South Africa’s youth can work and play, just about anywhere there is an Internet connection or icafe, but getting connected to the Net is not sufficient to enable jobs and education. There are other necessities, common to first world economies which we lack as a nation, and without them, being merely connected, is simply not good enough. In fact, a job, as an end in itself, may not necessarily be all that desirable, the same way that owning anything in an economy based upon abundance, is not the alpha and omega.

How did we get here? Let’s take another look at our economy and the problem of state expenditure already covered in part 1.

Instead of taking heed of the lessons learnt via the unbundling of state enterprises, during the very first decade of democracy, the ruling party, hamstrung by labour and its SACP partners, took an anti-liberalisation view of government, and its role in the economy. Preserving the ‘dirigiste economy’ at all costs and accumulating wealth for the state, come what may. Could the money gained from taxation and investment by the Public Investment Corporation (PIC) have been better spent on education, health, and social welfare?

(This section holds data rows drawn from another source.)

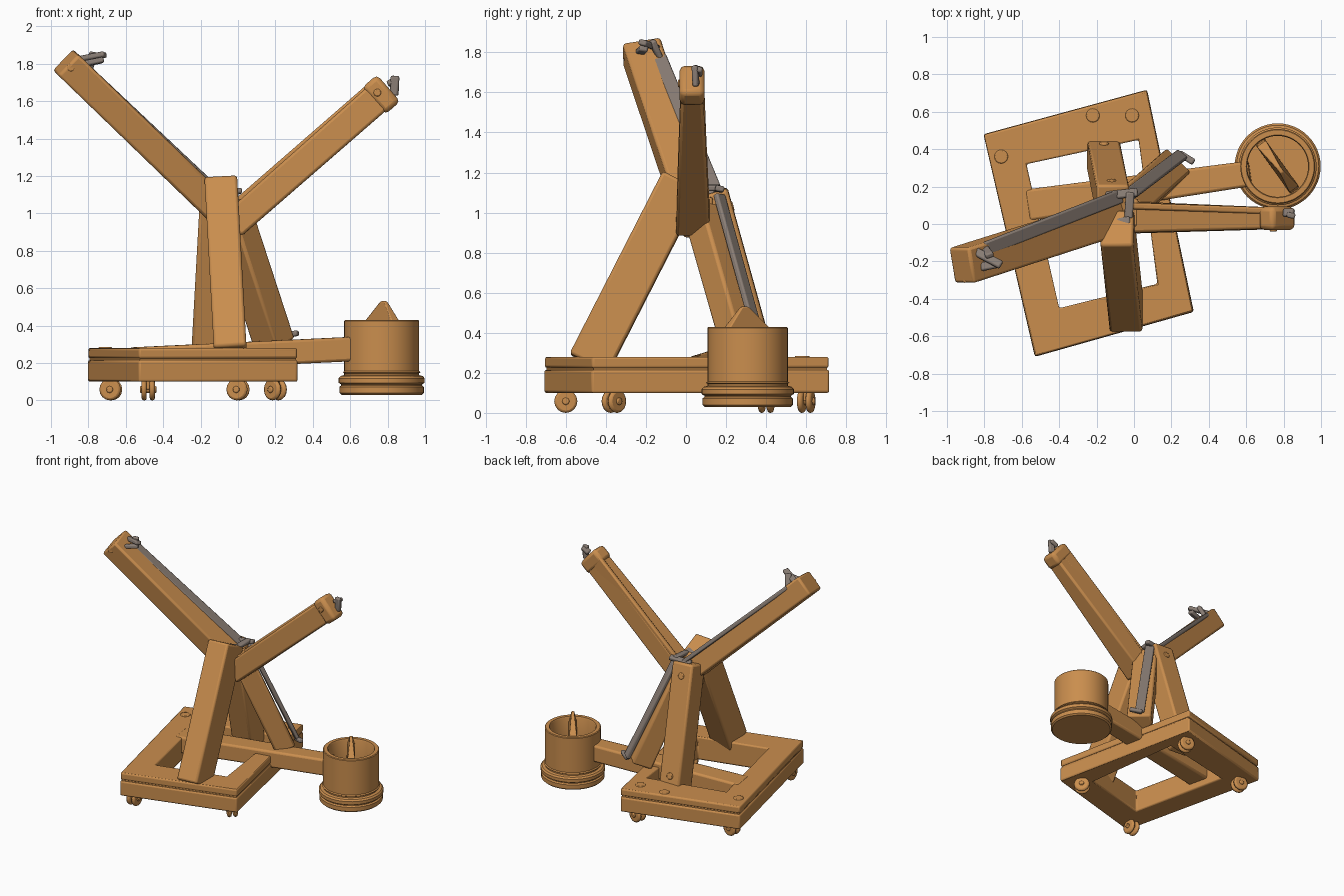
import bpy, bmesh, math
from mathutils import Vector as V

if "Cube" in bpy.data.objects:
    bpy.data.objects.remove(bpy.data.objects["Cube"])


def material(name, col):
    m = bpy.data.materials.new(name)
    m.diffuse_color = (*col, 1)
    m.use_nodes = True
    m.node_tree.nodes["Principled BSDF"].inputs["Base Color"].default_value = m.diffuse_color
    return m


WOOD = material("warm_wood", (0.59, 0.27, 0.076))
METAL = material("dull_grey", (0.255, 0.208, 0.178))


def finish(name, bm, mat=WOOD, bevel=0.0):
    bmesh.ops.recalc_face_normals(bm, faces=bm.faces)
    me = bpy.data.meshes.new(name)
    bm.to_mesh(me)
    bm.free()
    me.materials.append(mat)
    ob = bpy.data.objects.new(name, me)
    bpy.context.collection.objects.link(ob)
    if bevel:
        mod = ob.modifiers.new("soft_edges", 'BEVEL')
        mod.width, mod.segments, mod.limit_method = bevel, 2, 'ANGLE'
    return ob


def beam(name, a, b, w, d, up=(0, 0, 1), mat=WOOD, bevel=0.015, end=(1, 1)):
    """Box from a to b: d thick along 'up', w across it, scaled by 'end' at b."""
    a, b, n = V(a), V(b), V(up)
    ax = (b - a).normalized()
    n = (n - ax * n.dot(ax)).normalized()
    u = ax.cross(n)
    bm = bmesh.new()
    rings = []
    for p, (sw, sd) in ((a, (1, 1)), (b, end)):
        rings.append([bm.verts.new(p + u * (i * w * sw / 2) + n * (j * d * sd / 2))
                      for i, j in ((-1, -1), (1, -1), (1, 1), (-1, 1))])
    bm.faces.new(rings[0])
    bm.faces.new(rings[1])
    for i in range(4):
        k = (i + 1) % 4
        bm.faces.new((rings[0][i], rings[0][k], rings[1][k], rings[1][i]))
    return finish(name, bm, mat, min(bevel, w * .3, d * .3))


def rod(name, a, b, r, mat=WOOD, bevel=0.006, seg=16):
    a, b = V(a), V(b)
    bm = bmesh.new()
    bmesh.ops.create_cone(bm, cap_ends=True, segments=seg, radius1=r, radius2=r, depth=(b - a).length)
    bm.transform((b - a).to_track_quat('Z', 'Y').to_matrix().to_4x4())
    bmesh.ops.translate(bm, verts=bm.verts, vec=(a + b) / 2)
    return finish(name, bm, mat, bevel)


def frame(name, z0, z1, outer, inner, inset=0.0, bevel=0.012):
    c = V((-0.24, 0.0))
    bm = bmesh.new()
    loops = []
    for pts, s in ((outer, 1 - inset), (inner, 1)):
        for z in (z0, z1):
            loops.append([bm.verts.new((*(c + (V(p) - c) * s), z)) for p in pts])
    o0, o1, i0, i1 = loops
    for i in range(4):
        k = (i + 1) % 4
        for p, q in ((o0, o1), (i0, i1), (o0, i0), (o1, i1)):
            bm.faces.new((p[i], p[k], q[k], q[i]))
    return finish(name, bm, WOOD, bevel)


def lathe(name, profile, centre, seg=48):
    bm = bmesh.new()
    vs = [bm.verts.new((centre[0] + r, centre[1], z)) for r, z in profile]
    es = [bm.edges.new(p) for p in zip(vs, vs[1:])]
    bmesh.ops.spin(bm, geom=vs + es, cent=(*centre, 0), axis=(0, 0, 1), angle=math.tau, steps=seg)
    bmesh.ops.remove_doubles(bm, verts=bm.verts, dist=1e-4)
    return finish(name, bm)


# Base frame: two stacked layers with a groove between
OUT = [(-0.805, 0.48), (0.07, 0.718), (0.32, -0.47), (-0.53, -0.71)]
INN = [(-0.575, 0.32), (0.025, 0.45), (0.125, -0.32), (-0.40, -0.45)]
frame("base_lower_frame", 0.10, 0.215, OUT, INN)
frame("base_groove", 0.20, 0.24, OUT, INN, 0.02, 0)
frame("base_upper_frame", 0.225, 0.28, OUT, INN, 0.004)
for x, y in ((-0.71, 0.36), (-0.01, 0.58), (-0.22, 0.58)):
    rod("base_bolt", (x, y, 0.26), (x, y, 0.285), 0.037)

# Caster wheels under the corners
for x, y, ang in ((-0.48, -0.60, 0), (0.20, -0.36, 45), (-0.68, 0.40, 80), (0.0, 0.60, 75)):
    d = V((math.cos(math.radians(ang)), math.sin(math.radians(ang)), 0))
    c = V((x, y, 0.058))
    for s in (-1, 1):
        rod("caster_wheel", c + d * (s * 0.008), c + d * (s * 0.036), 0.058, bevel=0.012)
    rod("caster_axle", c - d * 0.045, c + d * 0.045, 0.018)
    rod("caster_stem", c, (x, y, 0.13), 0.024)

# Cross beam that carries the bucket
beam("cross_beam", (-0.57, 0.10, 0.218), (0.62, 0.27, 0.275), 0.17, 0.13, end=(0.8, 1))

# Supporting legs
beam("front_leg", (-0.04, -0.485, 0.245), (-0.09, -0.02, 1.155), 0.175, 0.215, up=(0, -1, 0))
beam("back_leg", (-0.165, 0.375, 0.20), (-0.115, 0.125, 1.10), 0.175, 0.17, up=(0, 1, 0))
beam("side_leg", (0.195, 0.295, 0.30), (-0.04, 0.09, 1.02), 0.18, 0.15, up=(0.7, 0.7, 0))
beam("side_leg_strip", (0.255, 0.37, 0.35), (-0.015, 0.165, 1.09), 0.07, 0.03,
     up=(0.6, 0.8, 0.2), mat=METAL)
beam("side_strip_hook", (0.24, 0.38, 0.345), (0.32, 0.33, 0.36), 0.035, 0.03, mat=METAL)

# Leg bolts, near the top and the bottom
for z, y, x in ((1.11, -0.145, -0.06), (0.35, -0.53, -0.045)):
    rod("front_leg_bolt", (x, y + 0.05, z - 0.025), (x, y - 0.012, z + 0.006), 0.027)
for z, y, x in ((1.03, 0.225, -0.12), (0.33, 0.425, -0.16)):
    rod("back_leg_bolt", (x, y - 0.05, z - 0.014), (x, y + 0.012, z + 0.003), 0.025)

# Two raised arms meeting at the hub
beam("left_arm", (-0.07, 0.05, 0.985), (-0.922, -0.222, 1.808), 0.185, 0.155, up=(1, 0, 1), end=(1.05, 1))
beam("left_arm_strip", (-0.07, 0.15, 1.09), (-0.80, -0.135, 1.777), 0.075, 0.03, up=(1, 0, 1), mat=METAL)
rod("left_arm_bolt", (-0.91, -0.20, 1.78), (-0.892, -0.312, 1.78), 0.022)
beam("right_arm", (-0.03, 0.035, 0.935), (0.79, 0.03, 1.655), 0.17, 0.15, end=(0.65, 1.08))
beam("right_arm_top_rail", (0.02, 0.095, 1.04), (0.75, 0.07, 1.675), 0.035, 0.10)
beam("right_arm_cap", (0.725, 0.03, 1.60), (0.805, 0.03, 1.67), 0.125, 0.19, bevel=0.025)
rod("right_arm_bolt", (0.745, 0.03, 1.645), (0.745, -0.04, 1.645), 0.02)
beam("hub_block", (-0.07, 0.06, 0.88), (-0.06, 0.06, 1.08), 0.17, 0.15, up=(0, 1, 0))

# Grey hooks and hub fittings
for name, a, b in (
        ("left_hook_bar", (-0.86, -0.14, 1.82), (-0.71, -0.22, 1.85)),
        ("left_hook_prong", (-0.80, -0.13, 1.77), (-0.77, -0.17, 1.86)),
        ("left_hook_foot", (-0.82, -0.23, 1.80), (-0.72, -0.21, 1.82)),
        ("right_hook_bar", (0.835, 0.05, 1.63), (0.84, 0.045, 1.735)),
        ("right_hook_prong", (0.80, 0.06, 1.69), (0.855, 0.06, 1.72)),
        ("hub_pin", (-0.17, -0.01, 1.11), (-0.02, 0.02, 1.13)),
        ("hub_fitting", (-0.15, 0.15, 1.11), (0.02, 0.17, 1.12)),
        ("hub_link", (-0.03, 0.03, 1.12), (-0.02, 0.17, 1.125))):
    beam(name, a, b, 0.045, 0.03, up=(0.1, 0.2, 1), mat=METAL)

# Bucket with ringed foot and a pointed slab inside
BC = (0.768, 0.308)
lathe("bucket", [(0, 0.03), (0.215, 0.03), (0.226, 0.04), (0.226, 0.072), (0.216, 0.08),
                 (0.216, 0.085), (0.23, 0.094), (0.23, 0.118), (0.22, 0.13), (0.2, 0.135),
                 (0.2, 0.145), (0.208, 0.15), (0.2, 0.157), (0.2, 0.425), (0.195, 0.43),
                 (0.168, 0.43), (0.163, 0.42), (0.163, 0.22), (0, 0.22)], BC)
bm = bmesh.new()
along = V((0.58, -0.81, 0))
across = V((0.81, 0.58, 0)) * 0.03
rows = []
for s in (-1, 1):
    rows.append([bm.verts.new(V((*BC, z)) + along * t + across * (s * f)) for t, z, f in
                 ((-0.16, 0.21, 1), (0.16, 0.21, 1), (0.15, 0.40, 1), (0.04, 0.53, 0.35),
                  (0.0, 0.53, 0.35), (-0.15, 0.40, 1))])
bm.faces.new(rows[0])
bm.faces.new(rows[1])
for i in range(6):
    k = (i + 1) % 6
    bm.faces.new((rows[0][i], rows[0][k], rows[1][k], rows[1][i]))
finish("bucket_slab", bm, WOOD, 0.006)

# Smooth shading with crisp edges
for ob in bpy.data.objects:
    ob.select_set(True)
    bpy.context.view_layer.objects.active = ob
bpy.ops.object.shade_smooth_by_angle(angle=math.radians(35))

The terrible twins of big government and rampant state expenditure (on dubious projects) has all contributed to the nation-wide malaise,  a combination of student protest and declining fortunes.

Increasingly the grand state under Jacob Zuma, brokered in response to anti-market opposition groups such as the Economic Freedom Front*  has loomed large on the agenda. Big government has in turn placed a massive weight on the public purse.  The slow-motion train crash, in which an increasingly belligerent left, places the brakes on growth, calling for an end to Neoliberalism (and even the marketplace), in order to accommodate a National Development Plan (NDP), better suited to a nineteenth-century economy — one based upon resource exploitation — has meant that there are very few options open to the central bank and Minister of Finance.

Like oil-rich nations such as the United Arab Emirates (UAE), South Africa’s mineral wealth was not going to last forever. Strikes in the platinum sector have proven, that even a reduction in output is not enough to push up prices. Instead of squandering the nation’s wealth, it would have been better invested in a sovereign wealth fund. Like Zambia which suddenly woke up to an end in the commodity boom, and without any cash left in the bank — do we really need to diversify into religion, in order to pray for a time machine to take our economy back to the days when there was a boom? Luckily South Africa has a few other options up its sleeve.

These are explored in part three

  • * Let’s call the EFF what they are, a front for their ultra-left ideological partner, North Korean president Kim Jong-un whose policies are remarkably similar to those advocated by Julius Malema.